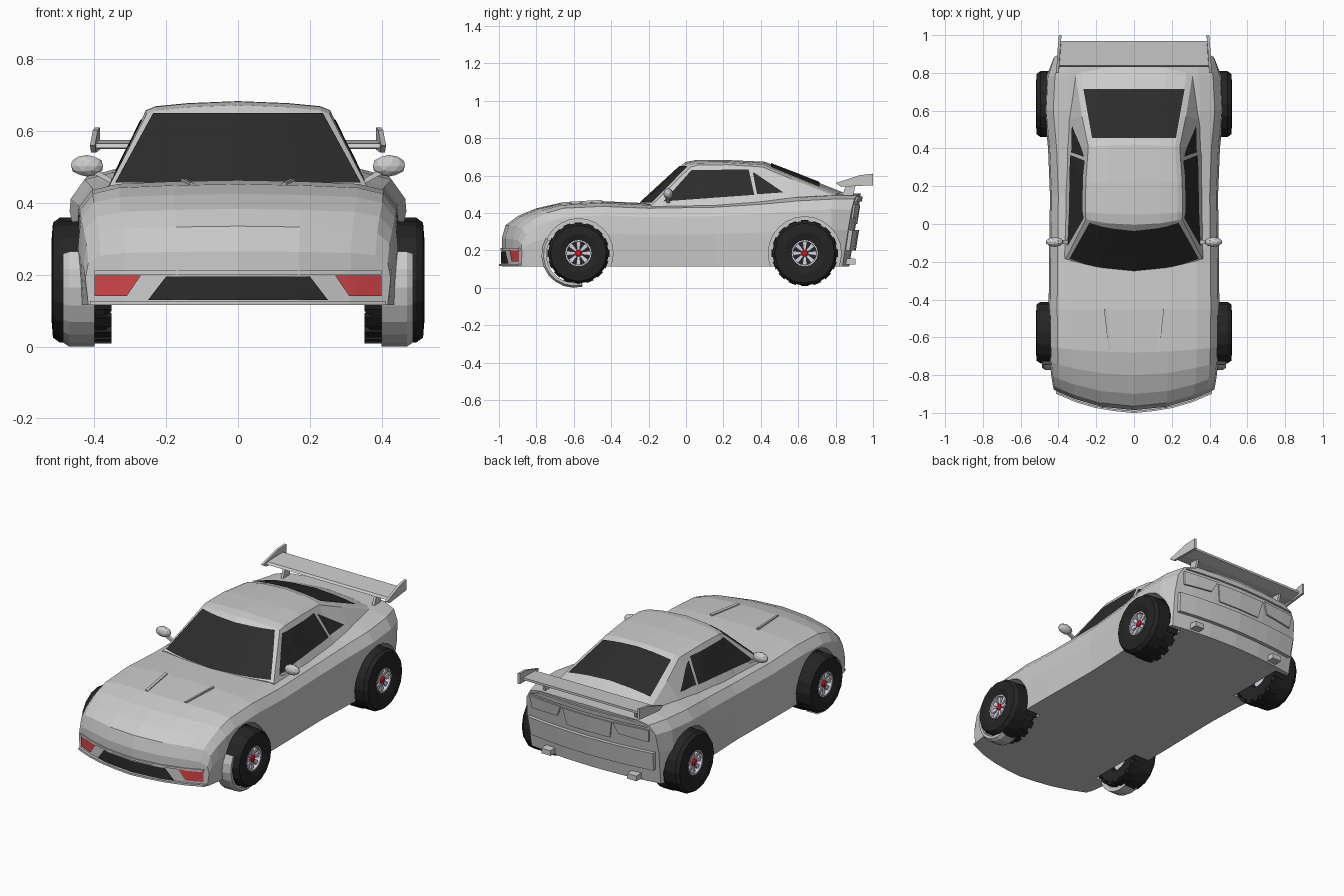
import bpy, bmesh
from math import sin, cos, pi, radians
from mathutils import Vector, Matrix
from mathutils.bvhtree import BVHTree

if "Cube" in bpy.data.objects:
    bpy.data.objects.remove(bpy.data.objects["Cube"])


def mat(name, *c):
    m = bpy.data.materials.new(name)
    m.diffuse_color = (*c, 1)
    m.use_nodes = True
    m.node_tree.nodes["Principled BSDF"].inputs["Base Color"].default_value = m.diffuse_color
    return m


GLASS = mat("dark_glass", .025, .025, .025)
RUBBER = mat("rubber", .018, .018, .018)
RIM = mat("rim_metal", .68, .66, .76)
RED = mat("hub_red", .9, .01, .02)
LAMP = mat("lamp_red", .65, .06, .07)


def finish(name, bm, m=None, mirror=False):
    bmesh.ops.recalc_face_normals(bm, faces=bm.faces)
    me = bpy.data.meshes.new(name)
    bm.to_mesh(me)
    ob = bpy.data.objects.new(name, me)
    bpy.context.collection.objects.link(ob)
    if m:
        me.materials.append(m)
    if mirror:
        ob.modifiers.new("mirror", "MIRROR")
    return ob


def loft(sections, k):
    """Skin mirrored half sections; caps use k quads per side plus end polygons."""
    bm, rings = bmesh.new(), []
    H = len(sections[0])
    n = 2 * H - 2
    for s in sections:
        pts = s + [(-x, y, z) for x, y, z in s[-2:0:-1]]
        rings.append([bm.verts.new(p) for p in pts])
    for a, b in zip(rings, rings[1:]):
        for i in range(n):
            bm.faces.new((a[i], a[(i + 1) % n], b[(i + 1) % n], b[i]))
    for r in (rings[0], rings[-1]):
        if not k:
            bm.faces.new(r)
            continue
        for side in (1, -1):
            for i in range(k):
                q = (i, i + 1, H - 2 - i, H - 1 - i)
                bm.faces.new([r[(side * j) % n] for j in q])
            bm.faces.new([r[(side * j) % n] for j in range(k, H - k)])
    bmesh.ops.recalc_face_normals(bm, faces=bm.faces)
    return bm


def add_hull(bm, pts):
    vs = [bm.verts.new(p) for p in pts]
    res = bmesh.ops.convex_hull(bm, input=vs)
    junk = [v for v in res["geom_interior"] if isinstance(v, bmesh.types.BMVert)]
    bmesh.ops.delete(bm, geom=junk, context="VERTS")


def prism(name, yz, x0, x1, m=None, mirror=False):
    bm = bmesh.new()
    add_hull(bm, [(x, y, z) for x in (x0, x1) for y, z in yz])
    return finish(name, bm, m, mirror)


def lathe(bm, prof, cy, cz, segs, a0=0, a1=360):
    """Turn an (x, radius) profile about the wheel axle."""
    full = a1 - a0 == 360
    rows = []
    for i in range(segs + (not full)):
        a = radians(a0 + (a1 - a0) * i / segs)
        rows.append([bm.verts.new((x, cy + r * cos(a), cz + r * sin(a))) for x, r in prof])
    for i in range(segs):
        a, b = rows[i], rows[(i + 1) % len(rows)]
        for j in range(len(prof) - 1):
            bm.faces.new((a[j], a[j + 1], b[j + 1], b[j]))


def patch(name, tree, corners, d, off=.005, m=None, mirror=False, thick=0, n=8):
    """Four-cornered panel projected along d on to a surface."""
    bm, d = bmesh.new(), Vector(d)
    a, b, c, e = map(Vector, corners)
    g, missed = [], []
    for i in range(n + 1):
        for j in range(n + 1):
            u, v = i / n, j / n
            p = a.lerp(b, u).lerp(e.lerp(c, u), v)
            hit = tree.ray_cast(p, d)[0]
            g.append(bm.verts.new((hit or p) - d * off))
            if not hit:
                missed.append(g[-1])
    for i in range(n):
        for j in range(n):
            q = i * (n + 1) + j
            bm.faces.new((g[q], g[q + 1], g[q + n + 2], g[q + n + 1]))
    bmesh.ops.delete(bm, geom=missed, context="VERTS")
    if thick:
        res = bmesh.ops.extrude_face_region(bm, geom=bm.faces[:])
        for v in res["geom"]:
            if isinstance(v, bmesh.types.BMVert):
                v.co += d * thick
    return finish(name, bm, m, mirror)


# lower body: one section shape scaled along the car, bowed at nose and tail
shape = [(0, 1), (.4, .99), (.74, .97), (.9, .92), (.98, .78), (1, .5), (.98, 0), (.74, 0), (.4, 0), (0, 0)]
stations = [(-.985, .425, .265, .6), (-.965, .43, .335, .6), (-.9, .438, .383, .5), (-.8, .446, .425, .35),
            (-.68, .449, .452, .15), (-.45, .452, .463, 0), (-.2, .45, .452, 0), (.15, .445, .458, 0),
            (.4, .455, .475, 0), (.6, .475, .495, 0), (.8, .465, .505, -.1), (.935, .43, .505, -.2)]
secs = []
for y, w, zt, bend in stations:
    shear = .16 if y > .9 else 0
    secs.append([(fx * w, y + bend * (fx * w) ** 2 - shear * (zt - .115) * (1 - fz), .115 + (zt - .115) * fz)
                 for fx, fz in shape])
bm = loft(secs, 2)
body_tree = BVHTree.FromBMesh(bm)
body = finish("body", bm)

# wheel arches cut from the body
bm = bmesh.new()
for y, r in ((-.575, .185), (.635, .195)):
    for s in (1, -1):
        M = Matrix.Translation((s * .475, y, .185)) @ Matrix.Rotation(pi / 2, 4, "Y")
        bmesh.ops.create_cone(bm, cap_ends=True, segments=24, radius1=r, radius2=r, depth=.26, matrix=M)
cutter = finish("arch_cutter", bm)
cutter.hide_render = True
mod = body.modifiers.new("arches", "BOOLEAN")
mod.object, mod.operation, mod.solver = cutter, "DIFFERENCE", "EXACT"
bpy.context.view_layer.objects.active = body
bpy.ops.object.modifier_apply(modifier="arches")
bpy.data.objects.remove(cutter)

# cabin: y, crown z, roof half width, roof edge z, base half width, base z, bow
secs = []
for y, zc, xt, zt, xb, zb, bend in [(-.245, .452, .362, .446, .375, .42, .46), (-.005, .672, .255, .652, .37, .42, .46),
                                    (.05, .682, .257, .662, .37, .42, .2), (.22, .683, .255, .664, .37, .42, 0),
                                    (.42, .674, .242, .652, .37, .43, -.2), (.6, .605, .275, .585, .37, .44, -.4),
                                    (.84, .51, .31, .497, .34, .45, -.5)]:
    secs.append([(x, y + bend * x * x, z) for x, z in
                 [(0, zc), (xt * .55, zc - (zc - zt) * .3), (xt * .9, zc - (zc - zt) * .75), (xt, zt - .006),
                  (xb, zb), (0, zb)]])
bm = loft(secs, 0)
cabin_tree = BVHTree.FromBMesh(bm)
finish("cabin", bm)

# windows
patch("windscreen", cabin_tree, [(-.342, -2, .456), (.342, -2, .456), (.236, -2, .65), (-.236, -2, .65)],
      (0, 1, 0), .008, GLASS)
patch("rear_window", cabin_tree, [(-.222, .455, 2), (.222, .455, 2), (.268, .715, 2), (-.268, .715, 2)],
      (0, 0, -1), .006, GLASS)
patch("side_window", cabin_tree, [(2, -.12, .462), (2, .365, .497), (2, .335, .632), (2, .03, .63)],
      (-1, 0, 0), .003, GLASS, True)
patch("quarter_window", cabin_tree, [(2, .38, .5), (2, .52, .51), (2, .37, .612), (2, .357, .618)],
      (-1, 0, 0), .003, GLASS, True)

# nose: grille, lamps, splitter
F = (0, 1, 0)
patch("grille", body_tree, [(-.25, -2, .13), (.25, -2, .13), (.2, -2, .195), (-.2, -2, .195)], F, .005, GLASS)
patch("front_lamp", body_tree, [(.31, -2, .14), (.4, -2, .14), (.4, -2, .198), (.27, -2, .198)], F, .005, LAMP, True)
patch("front_splitter", body_tree, [(-.412, -2, .116), (.412, -2, .116), (.412, -2, .127), (-.412, -2, .127)],
      F, .016, thick=.03)
patch("nose_ledge", body_tree, [(-.4, -2, .2), (.4, -2, .2), (.4, -2, .212), (-.4, -2, .212)], F, .008, thick=.02)

# hood vent: low side ridges
bm = bmesh.new()
add_hull(bm, [(x, y, z) for x0, y, z in [(.12, -.67, .451), (.145, -.45, .464)]
              for x in (x0, x0 + .014) for z in (z - .02, z + .003)])
finish("hood_vent_ridge", bm, None, True)

# tail: bumper, lip, lamps, plate panel, exhausts
B = (0, -1, 0)
patch("rear_bumper", body_tree, [(-.4, 2, .2), (.4, 2, .2), (.41, 2, .31), (-.41, 2, .31)], B, .022, thick=.04)
patch("tail_lip", body_tree, [(-.38, 2, .462), (.38, 2, .462), (.31, 2, .488), (-.31, 2, .488)], B, .012, thick=.03)
patch("tail_lamp", body_tree, [(.2, 2, .38), (.38, 2, .37), (.39, 2, .445), (.17, 2, .445)], B, .01, None, True, .02)
patch("plate_panel", body_tree, [(-.14, 2, .34), (.14, 2, .34), (.16, 2, .44), (-.16, 2, .44)], B, .007, thick=.02)
prism("exhaust", [(.83, .125), (.905, .125), (.905, .155), (.83, .16)], .25, .31, None, True)

# rear wing
prism("wing_blade", [(.83, .553), (.84, .565), (.97, .575), (.97, .562), (.9, .55)], -.395, .395)
bm = bmesh.new()
add_hull(bm, [(x + t, y, z) for x, y, z in [(.398, .8, .56), (.395, .83, .54), (.384, 1, .548), (.384, 1, .61),
                                            (.39, .93, .602)] for t in (0, .014)])
finish("wing_endplate", bm, None, True)
prism("wing_strut", [(.83, .48), (.89, .48), (.91, .56), (.86, .56)], .29, .305, None, True)

# door mirrors
bm = bmesh.new()
bmesh.ops.create_icosphere(bm, subdivisions=2, radius=1, matrix=Matrix.Translation((.42, -.095, .503)) @
                           Matrix.Diagonal((.047, .026, .03, 1)))
add_hull(bm, [(x, y, z + d) for x, z in ((.35, .452), (.41, .485)) for y in (-.105, -.085) for d in (0, .015)])
finish("door_mirror", bm, None, True)

# wheels
for tag, cy, r in (("front", -.575, .166), ("rear", .635, .178)):
    cz = .185
    bm = bmesh.new()
    lathe(bm, [(.42, .07), (.365, .08), (.355, r * .9), (.37, r * .98), (.495, r * .98), (.515, r * .9),
               (.519, r * .62), (.507, .07), (.44, .066)], cy, cz, 16)
    for i in range(16):  # tread blocks on the inner shoulder
        c = 2 * pi * i / 16
        add_hull(bm, [(x, cy + q * cos(c + t), cz + q * sin(c + t)) for x in (.352, .42)
                      for q in (r * .9, r) for t in (-.12, .12)])
    finish(tag + "_tyre", bm, RUBBER, True)
    bm = bmesh.new()
    lathe(bm, [(.4, .001), (.4, .085)], cy, cz, 16)
    lathe(bm, [(.44, .07), (.508, .07), (.508, .063), (.46, .06)], cy, cz, 16)
    for i in range(8):  # spokes
        c = 2 * pi * i / 8
        add_hull(bm, [(x, cy + q * cos(c) - t * sin(c), cz + q * sin(c) + t * cos(c))
                      for x, q, w in ((.478, .012, .006), (.494, .012, .006), (.485, .065, .013), (.498, .065, .013))
                      for t in (-w, w)])
    finish(tag + "_rim", bm, RIM, True)
    bm = bmesh.new()
    lathe(bm, [(.465, .001), (.465, .068)], cy, cz, 16)
    finish(tag + "_brake_disc", bm, RUBBER, True)
    bm = bmesh.new()
    lathe(bm, [(.47, .019), (.502, .019), (.507, .012), (.507, .001)], cy, cz, 10)
    finish(tag + "_hub", bm, RED, True)

# grey guard hugging the leading side of each front wheel
bm = bmesh.new()
lathe(bm, [(.4, .15), (.4, .176), (.47, .176), (.487, .165), (.487, .15), (.4, .15)], -.597, .176, 8, 150, 285)
finish("front_wheel_guard", bm, None, True)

* [Problem statement]
Retype each line of the data exactly, beginning with the first; include the line containing "m.use_nodes = True" and stop there, skipping every picture.

* [Expected answer]
import bpy, bmesh
from math import sin, cos, pi, radians
from mathutils import Vector, Matrix
from mathutils.bvhtree import BVHTree

if "Cube" in bpy.data.objects:
    bpy.data.objects.remove(bpy.data.objects["Cube"])


def mat(name, *c):
    m = bpy.data.materials.new(name)
    m.diffuse_color = (*c, 1)
    m.use_nodes = True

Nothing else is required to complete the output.